1. Boards Of Canada
‘Spectrum’ (from A
Few Old Tunes, Music70 cassette, 1995)
Boards Of Canada’s music often gets described as redemptive, a postlapsarian attempt to recuperate a long-lost childhood. It’s worth remembering, however, that Eoin and Sandison were already making electronic music together long before they hit puberty. As children, the pair would tweak and splice shortwave radio recordings on a battered portable recorder. This same air of wide-eyed curiosity is evident throughout their juvenilia, at once winningly ramshackle and strikingly diverse. Their fabled 1994 Play By Numbers EP (survived only by chugging fragment ‘Wouldn’t You Like To Be Free’) sees them investigating shoegazey indie-rock. The privately circulated sketches that make up the A Few Old Tunes series, meanwhile, show the pair on similarly venturesome form.

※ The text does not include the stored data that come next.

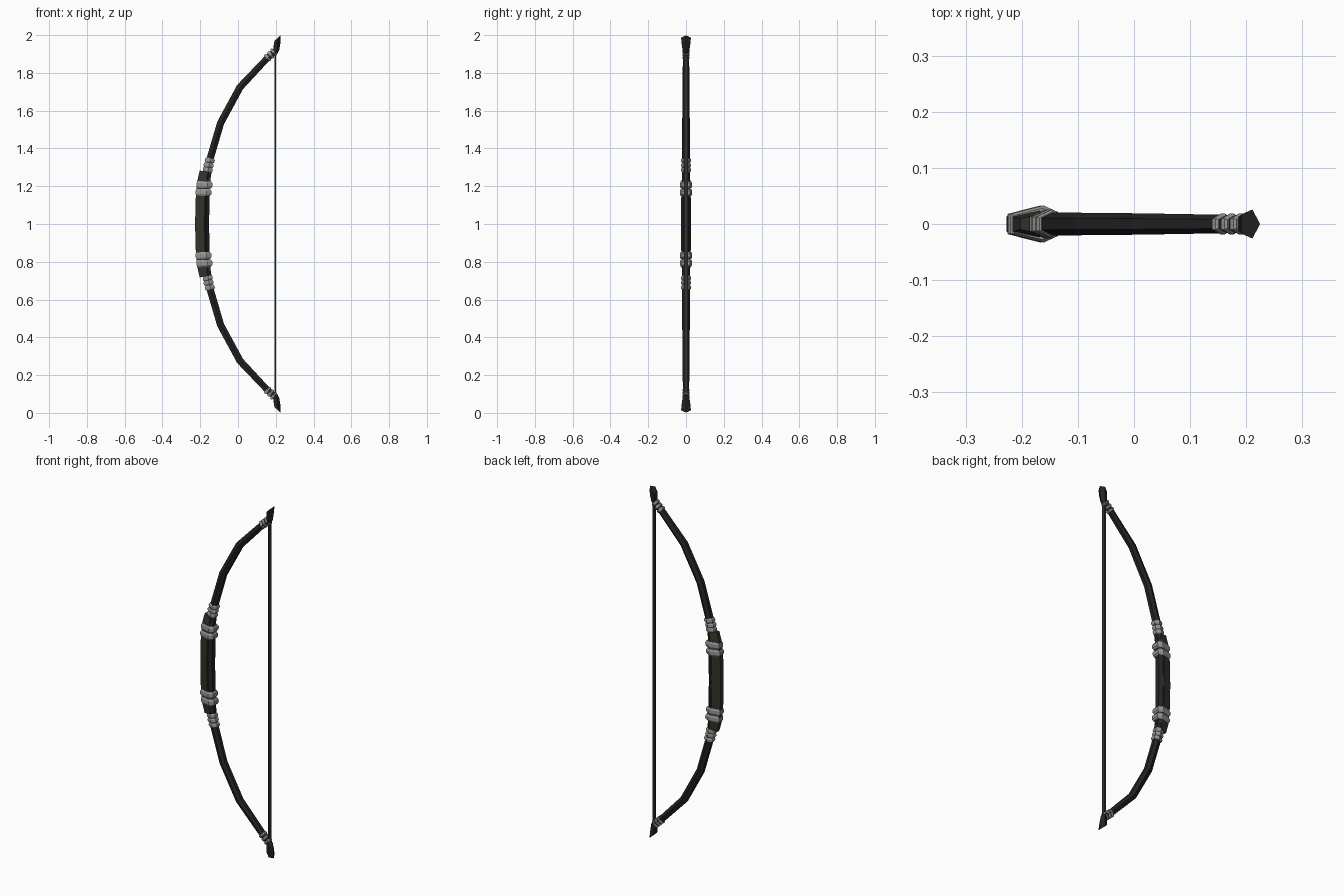
import bpy, bmesh, math
from mathutils import Vector

if "Cube" in bpy.data.objects:
    bpy.data.objects.remove(bpy.data.objects["Cube"])


def material(name, rgb):
    m = bpy.data.materials.new(name)
    m.diffuse_color = (*rgb, 1)
    m.use_nodes = True
    m.node_tree.nodes["Principled BSDF"].inputs["Base Color"].default_value = m.diffuse_color
    return m


BLACK = material("black wood", (0.017, 0.017, 0.018))
OLIVE = material("dark olive leather", (0.036, 0.031, 0.022))
GREY = material("grey binding", (0.30, 0.30, 0.30))
CORD = material("string brown", (0.036, 0.032, 0.024))

# Cross-sections as (depth, width): -1 depth is the outer side of the bow
HEX = [(-1, -.5), (-1, .5), (0.1, 1), (1, .5), (1, -.5), (0.1, -1)]
GRIP = [(-1, -.55), (-1, .55), (.4, 1), (1, .65), (1, -.65), (.4, -1)]
TIP = [(-1, -.7), (-1, .7), (.15, 1), (1, 0), (.15, -1)]


def loft(name, stations, profile, mat, cap_start=True):
    """Stations (x, z, tilt, half depth, half width); upper half, mirrored at z = 1."""
    bm = bmesh.new()
    rings = []
    for x, z, tilt, d, w in stations:
        ax = Vector((math.cos(tilt), 0, -math.sin(tilt)))
        rings.append([bm.verts.new(Vector((x, 0, z - 1)) + ax * (a * d) + Vector((0, b * w, 0)))
                      for a, b in profile])
    n = len(profile)
    for r, s in zip(rings, rings[1:]):
        for i in range(n):
            bm.faces.new((r[i], r[(i + 1) % n], s[(i + 1) % n], s[i]))
    if cap_start:
        bm.faces.new(rings[0][::-1])
    bm.faces.new(rings[-1])
    bmesh.ops.recalc_face_normals(bm, faces=bm.faces)
    if sum(f.normal.dot(f.calc_center_median() - rings[0][0].co.lerp(rings[-1][n // 2].co, .5))
           for f in bm.faces) < 0:
        bmesh.ops.reverse_faces(bm, faces=bm.faces)
    me = bpy.data.meshes.new(name)
    bm.to_mesh(me)
    bm.free()
    me.materials.append(mat)
    ob = bpy.data.objects.new(name, me)
    ob.location.z = 1
    bpy.context.collection.objects.link(ob)
    mod = ob.modifiers.new("mirror", 'MIRROR')
    mod.use_axis = (False, False, True)
    return ob


def binding(name, x, z, tilt, d, w, h, profile):
    """Bulging ring around the bow, perpendicular to its path."""
    t = Vector((math.sin(tilt), math.cos(tilt)))
    st = [(x + t.x * h * k, z + t.y * h * k, tilt, d * s, w * s)
          for k, s in ((-.5, .84), (-.25, 1), (.25, 1), (.5, .84))]
    loft(name, st, profile, GREY)


# Limbs: one faceted rod from the middle to each end
path = [(-.183, 1.0, .019, .021), (-.175, 1.16, .019, .021), (-.152, 1.33, .019, .021),
        (-.092, 1.535, .019, .020), (.011, 1.725, .019, .019), (.155, 1.878, .017, .0165),
        (.197, 1.915, .015, .016)]
limb = []
for i, (x, z, d, w) in enumerate(path):
    a, b = path[max(i - 1, 0)], path[min(i + 1, len(path) - 1)]
    tilt = math.atan2(b[0] - a[0], b[1] - a[1]) if i else 0
    limb.append((x, z, tilt, d, w))
loft("limbs", limb, HEX, BLACK, False)

# Grip: leather on the outside, black pad on the inside
loft("grip", [(-.193, 1.0, 0, .034, .025), (-.191, 1.12, .05, .034, .025),
              (-.183, 1.22, .13, .034, .024), (-.175, 1.278, .17, .028, .018)],
     GRIP, OLIVE, False)
loft("grip_pad", [(-.172, 1.0, 0, .019, .027), (-.170, 1.12, .05, .019, .027),
                  (-.167, 1.155, .08, .017, .024)], HEX, BLACK, False)

# Bindings on the grip, above the grip and near the tips
for i, (x, z) in enumerate([(-.183, 1.167), (-.178, 1.208)]):
    binding(f"grip_binding_{i}", x, z, .03, .042, .033, .036, GRIP)
for i, (x, z) in enumerate([(-.160, 1.287), (-.156, 1.311), (-.149, 1.337)]):
    binding(f"limb_binding_{i}", x, z, .18, .026, .026, .024, HEX)
for i, (x, z) in enumerate([(.157, 1.881), (.173, 1.895), (.189, 1.910)]):
    binding(f"tip_binding_{i}", x, z, .84, .022, .019, .016, HEX)

# Flared tips with a slanted end
loft("tips", [(.194, 1.900, .5, .013, .016), (.203, 1.925, .15, .016, .019),
              (.207, 1.955, 0, .017, .023), (.209, 1.984, -.75, .021, .026)], TIP, BLACK)

# Flat bowstring
loft("bowstring", [(.198, 1.0, 0, .004, .010), (.198, 1.915, 0, .004, .010)],
     [(-1, -1), (-1, 1), (1, 1), (1, -1)], CORD, False)
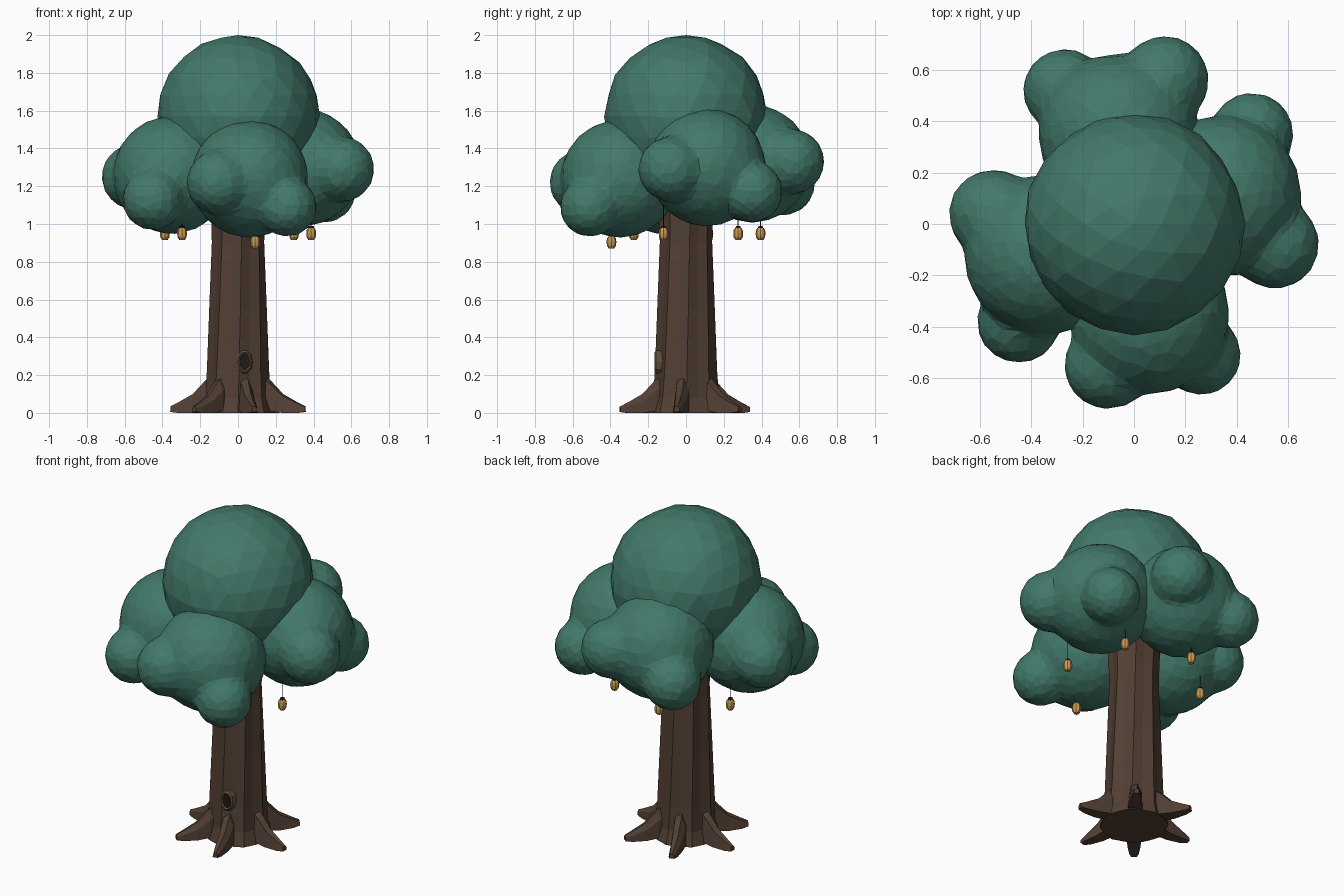
import bpy, bmesh, math, random
from mathutils import Vector, Matrix

if "Cube" in bpy.data.objects:
    bpy.data.objects.remove(bpy.data.objects["Cube"])

random.seed(4)


def material(name, rgb):
    m = bpy.data.materials.new(name)
    m.diffuse_color = (*rgb, 1)
    m.use_nodes = True
    m.node_tree.nodes["Principled BSDF"].inputs["Base Color"].default_value = m.diffuse_color
    return m


LEAF = material("leaf", (0.055, 0.19, 0.145))
BARK = material("bark", (0.085, 0.05, 0.034))
KNOT = material("knot_wood", (0.11, 0.075, 0.045))
DARK = material("dark", (0.015, 0.01, 0.008))
GOLD = material("gold", (0.62, 0.34, 0.09))


def finish(name, bm, mat):
    bmesh.ops.recalc_face_normals(bm, faces=bm.faces)
    me = bpy.data.meshes.new(name)
    bm.to_mesh(me)
    bm.free()
    me.materials.append(mat)
    ob = bpy.data.objects.new(name, me)
    bpy.context.collection.objects.link(ob)
    return ob


def loft(bm, rings):
    """Skin a list of equal-length point rings and cap both ends."""
    vs = [[bm.verts.new(p) for p in ring] for ring in rings]
    n = len(vs[0])
    for a, b in zip(vs, vs[1:]):
        for i in range(n):
            bm.faces.new((a[i], a[(i + 1) % n], b[(i + 1) % n], b[i]))
    bm.faces.new(vs[0])
    bm.faces.new(vs[-1])


def circle(r, z, n, x=0, y=0):
    return [(x + r * math.cos(2 * math.pi * i / n),
             y + r * math.sin(2 * math.pi * i / n), z) for i in range(n)]


def ball(bm, centre, r, sub):
    return bmesh.ops.create_icosphere(bm, subdivisions=sub, radius=r,
                                      matrix=Matrix.Translation(centre))["verts"]


# Trunk: ridged octagonal column with a slight twist
bm = bmesh.new()
rings = []
for r, z in [(0.195, 0), (0.175, 0.08), (0.165, 0.22), (0.153, 0.55),
             (0.14, 0.9), (0.142, 1.0), (0.15, 1.2)]:
    ring = []
    for i in range(16):
        a = 2 * math.pi * i / 16 + 0.15 * z
        rr = r * (0.89 if i % 2 and z > 0 else 0.95 if i % 2 else 1)
        ring.append((rr * math.cos(a), rr * math.sin(a), z))
    rings.append(ring)
loft(bm, rings)
finish("trunk", bm, BARK)

# Roots: (distance, underside, top, half width)
ROOT = [(0.11, 0.02, 0.215, 0.03), (0.17, 0.01, 0.175, 0.042),
        (0.24, 0.0, 0.10, 0.036), (0.32, 0.0, 0.055, 0.026), (0.36, 0.005, 0.035, 0.016)]
for k, deg in enumerate([-8, 52, 112, 172, 230, 284]):
    rot = Matrix.Rotation(math.radians(deg), 3, 'Z')
    bm = bmesh.new()
    loft(bm, [[rot @ Vector(p) for p in ((d, -w, lo), (d, w, lo),
               (d, w * 0.9, lo + (hi - lo) * 0.65), (d, w * 0.3, hi),
               (d, -w * 0.6, lo + (hi - lo) * 0.9))] for d, lo, hi, w in ROOT])
    finish(f"root_{k + 1}", bm, BARK)

# Knot hole on the front of the trunk: raised rim and dark centre
def oval(rx, rz, y):
    return [(0.035 + rx * math.cos(2 * math.pi * i / 10), y,
             0.27 + rz * math.sin(2 * math.pi * i / 10)) for i in range(10)]


bm = bmesh.new()
loft(bm, [oval(0.044, 0.066, -0.12), oval(0.042, 0.063, -0.160),
          oval(0.034, 0.052, -0.168), oval(0.026, 0.042, -0.160)])
finish("knot_rim", bm, KNOT)
bm = bmesh.new()
loft(bm, [oval(0.028, 0.044, -0.13), oval(0.026, 0.042, -0.163)])
finish("knot_hole", bm, DARK)

# Crown: one large faceted ball
bm = bmesh.new()
for v in ball(bm, (0, 0, 1.57), 0.43, 3):
    if v.co.z < 1.95:
        v.co += Vector([random.uniform(-0.005, 0.005) for _ in range(3)])
finish("crown", bm, LEAF)

# Leaf clumps: a main ball with two bumps, blended and faceted
CLUMPS = {
    "front": [(0.06, -0.35, 1.24, 0.315), (-0.10, -0.55, 1.22, 0.175), (0.26, -0.51, 1.09, 0.16)],
    "left": [(-0.35, -0.12, 1.26, 0.315), (-0.55, 0.04, 1.25, 0.175), (-0.45, -0.38, 1.13, 0.165)],
    "right": [(0.34, 0.11, 1.30, 0.315), (0.55, -0.08, 1.29, 0.175), (0.46, 0.35, 1.17, 0.165)],
    "back": [(-0.06, 0.35, 1.32, 0.315), (0.12, 0.56, 1.33, 0.175), (-0.27, 0.52, 1.21, 0.165)],
}
for side, balls in CLUMPS.items():
    bm = bmesh.new()
    for x, y, z, r in balls:
        ball(bm, (x, y, z), r, 3)
    ob = finish(f"leaf_clump_{side}", bm, LEAF)
    m = ob.modifiers.new("blend", 'REMESH')
    m.mode = 'VOXEL'
    m.voxel_size = 0.025
    m = ob.modifiers.new("soften", 'SMOOTH')
    m.factor = 0.5
    m.iterations = 6
    m = ob.modifiers.new("facets", 'DECIMATE')
    m.ratio = 0.13

# Six hanging fruits on thin strings
for k in range(6):
    a = math.radians(-77 + 60 * k)
    x, y = 0.405 * math.cos(a), 0.405 * math.sin(a)
    z = 0.905 if k == 0 else 0.95
    bm = bmesh.new()
    loft(bm, [circle(r, z + h, 8, x, y) for r, h in
              [(0.015, -0.034), (0.024, -0.02), (0.026, 0.0), (0.024, 0.018), (0.016, 0.03)]])
    finish(f"fruit_{k + 1}", bm, GOLD)
    bm = bmesh.new()
    loft(bm, [circle(r, z + h, 6, x, y) for r, h in [(0.017, 0.028), (0.012, 0.04)]])
    loft(bm, [circle(0.003, h, 4, x, y) for h in (z + 0.035, 1.16)])
    finish(f"fruit_stem_{k + 1}", bm, DARK)
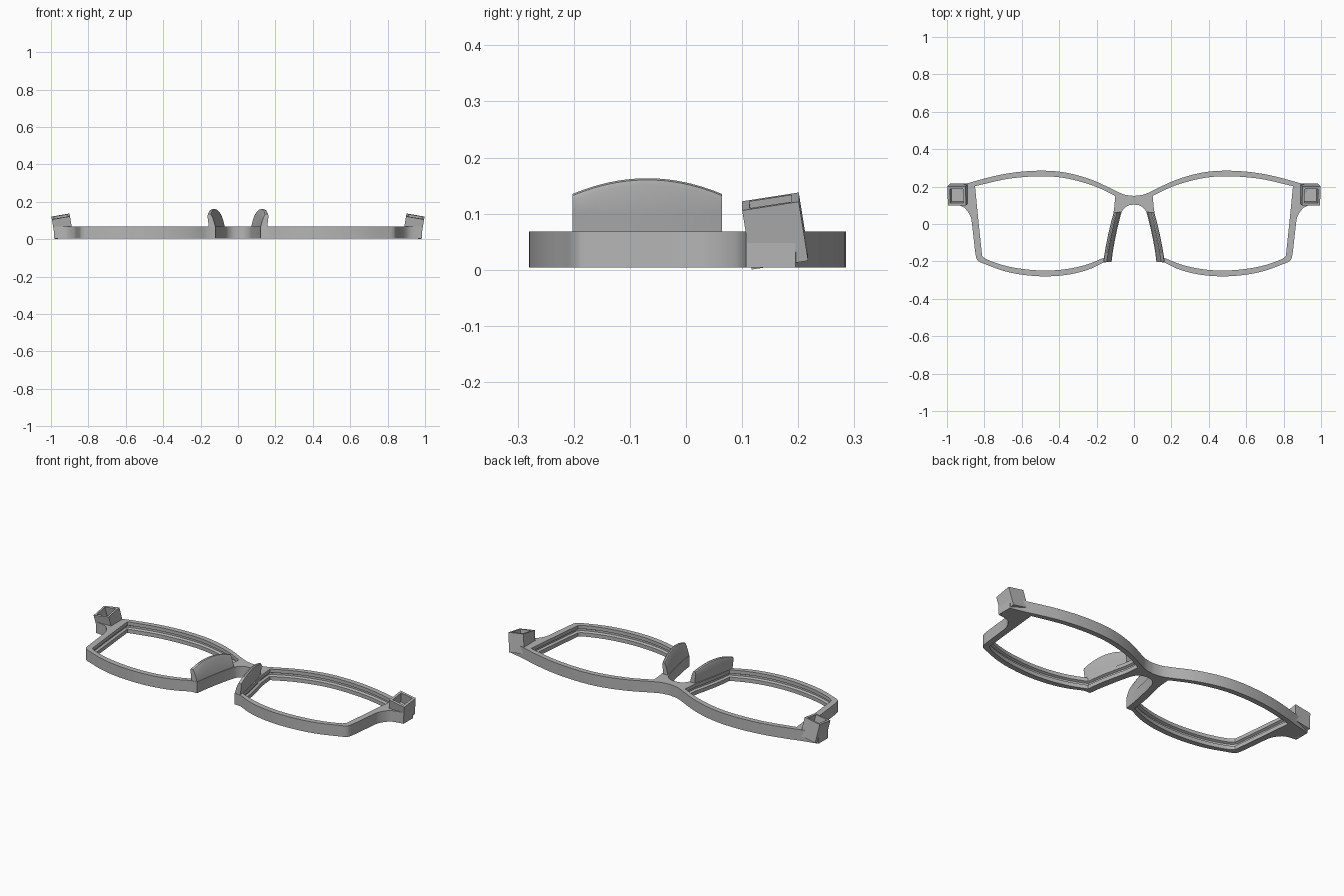
import bpy, bmesh
from mathutils import Vector, Matrix

cube = bpy.data.objects.get("Cube")
if cube:
    bpy.data.objects.remove(cube, do_unlink=True)

grey = bpy.data.materials.new("matte_grey")
grey.use_nodes = True
colour = (0.46, 0.46, 0.46, 1)
grey.diffuse_color = colour
grey.node_tree.nodes["Principled BSDF"].inputs["Base Color"].default_value = colour


def finish(name, bm, angle=0.5):
    """Turn a right-hand bmesh into a mirrored, shaded object."""
    bmesh.ops.recalc_face_normals(bm, faces=bm.faces)
    mesh = bpy.data.meshes.new(name)
    bm.to_mesh(mesh)
    bm.free()
    mesh.materials.append(grey)
    ob = bpy.data.objects.new(name, mesh)
    bpy.context.collection.objects.link(ob)
    bpy.ops.object.select_all(action='DESELECT')
    ob.select_set(True)
    bpy.context.view_layer.objects.active = ob
    bpy.ops.object.shade_smooth_by_angle(angle=angle)
    mirror = ob.modifiers.new("mirror", 'MIRROR')
    mirror.merge_threshold = 0.0005
    return ob


def spline(points, steps=4):
    """Smooth curve through the points, without the last one."""
    p = [Vector(q) for q in points]
    p = [p[0] * 2 - p[1]] + p + [p[-1] * 2 - p[-2]]
    out = []
    for a, b, c, d in zip(p, p[1:], p[2:], p[3:]):
        for i in range(steps):
            t = i / steps
            out.append(0.5 * (2 * b + (c - a) * t + (2 * a - 5 * b + 4 * c - d) * t * t
                              + (3 * b - a - 3 * c + d) * t ** 3))
    return out


def grow(loop, amount):
    """Offset a clockwise closed loop outwards."""
    out = []
    for i, p in enumerate(loop):
        d = (loop[(i + 1) % len(loop)] - loop[i - 1]).normalized()
        out.append(p + Vector((-d.y, d.x)) * amount)
    return out


def ring(bm, loop, z):
    return [bm.verts.new((p.x, p.y, z)) for p in loop]


def bridge(bm, a, b, closed=True):
    n = len(a)
    for i in range(n if closed else n - 1):
        j = (i + 1) % n
        bm.faces.new((a[i], a[j], b[j], b[i]))


# Front frame: outer outline of one half, from bridge top round to bridge underside
outer = spline([(0, .15), (.05, .157), (.1, .178), (.2, .226), (.3, .26), (.4, .28), (.5, .285),
                (.6, .28), (.7, .266), (.8, .243), (.9, .215), (.985, .195)])
outer += [Vector((.985, .195))]
outer += spline([(.985, .107), (.93, .098), (.9, .08), (.874, .04), (.866, 0), (.855, -.1),
                 (.845, -.175), (.83, -.2), (.79, -.217), (.7, -.25), (.6, -.271), (.48, -.28),
                 (.36, -.272), (.25, -.246), (.16, -.205)])
outer += [Vector((.16, -.205))]
outer += spline([(.12, -.203), (.11, -.13), (.09, -.03), (.07, .05), (.056, .08),
                 (.03, .099), (0, .104)])
outer += [Vector((0, .104))]

# Lens opening, same direction
hole = spline([(.1, .15), (.2, .198), (.3, .23), (.4, .25), (.5, .255), (.6, .25),
               (.7, .237), (.85, .202)])
hole += spline([(.85, .202), (.83, 0), (.812, -.17)])
hole += spline([(.812, -.17), (.785, -.19), (.7, -.22), (.6, -.24), (.48, -.249),
                (.36, -.241), (.25, -.216), (.155, -.178)])
hole += spline([(.155, -.178), (.143, -.09), (.122, .01), (.108, .07), (.1, .15)])

BOTTOM, TOP = .004, .068
bm = bmesh.new()
out_low, out_high = ring(bm, outer, BOTTOM), ring(bm, outer, TOP)
bridge(bm, out_low, out_high, closed=False)
# Opening wall with the lens groove
levels = [(BOTTOM, 0), (.026, 0), (.032, .012), (.042, .012), (.048, 0), (TOP, 0)]
rings = [ring(bm, grow(hole, g), z) for z, g in levels]
for a, b in zip(rings, rings[1:]):
    bridge(bm, a, b)
# Flat front and back caps
for outline, opening in ((out_low, rings[0]), (out_high, rings[-1])):
    edges = []
    for loop in (outline, opening):
        for i, v in enumerate(loop):
            w = loop[i - 1]
            edges.append(bm.edges.get((v, w)) or bm.edges.new((v, w)))
    bmesh.ops.triangle_fill(bm, edges=edges, use_beauty=True, normal=(0, 0, 1))
finish("front_frame", bm)

# Nose pads: leaning blades with an arched top
bm = bmesh.new()
sections = []
COUNT = 20
for i in range(COUNT + 1):
    t = i / COUNT
    y = -.202 + .266 * t
    x = .121 - .03 * t - .02 * t * t
    z = .163 - .028 * (2 * t - 1) ** 2
    profile = [(0, .05), (.001, .072), (.009, .1), (.018, z - .012), (.024, z - .002),
               (.032, z), (.040, z - .003), (.043, z - .012), (.039, .1), (.034, .05)]
    sections.append([bm.verts.new((x + dx * (1 - .15 * t), y, pz)) for dx, pz in profile])
for a, b in zip(sections, sections[1:]):
    bridge(bm, a, b)
bm.faces.new(sections[0])
bm.faces.new(sections[-1])
finish("nose_pads", bm)

# Hinge sockets: tilted boxes with a square recess in the top
bm = bmesh.new()
bmesh.ops.create_cube(bm, size=1)
bmesh.ops.scale(bm, vec=(.098, .102, .108), verts=bm.verts)
lid = max(bm.faces, key=lambda f: f.calc_center_median().z)
bmesh.ops.inset_individual(bm, faces=[lid], thickness=.018)
floor = bmesh.ops.extrude_discrete_faces(bm, faces=[lid])["faces"][0]
bmesh.ops.translate(bm, vec=(0, 0, -.06), verts=floor.verts)
side = Vector((1, 0, -.17)).normalized()
up = Vector((.17, -.16, 1)).normalized()
tilt = Matrix((side, up.cross(side), up)).transposed().to_4x4()
bm.transform(Matrix.Translation((.939, .159, .069)) @ tilt)
finish("hinge_sockets", bm)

Picking an exemplary cut from A Few Old Tunes is a fool’s errand. Variety is the order of the day: acid house experiments (‘David Came To Mahana’im’), twee miniatures (‘Jimbo Rehearsing’) and impish cut-ups (‘Blockbusters’) all compete for attention. ‘Spectrum’, however, points towards the band BoC would become. The track aligns the unsettling and the sweet, and keeps half an eye on the dancefloor in the process. For all its rudeness, there’s a real grandeur to ‘Spectrum’- the sound of mist clearing, of light being thrown. From the happy-slap breakbeat through to the phased synth riffs, it’s as irrepressible as anything that was to follow.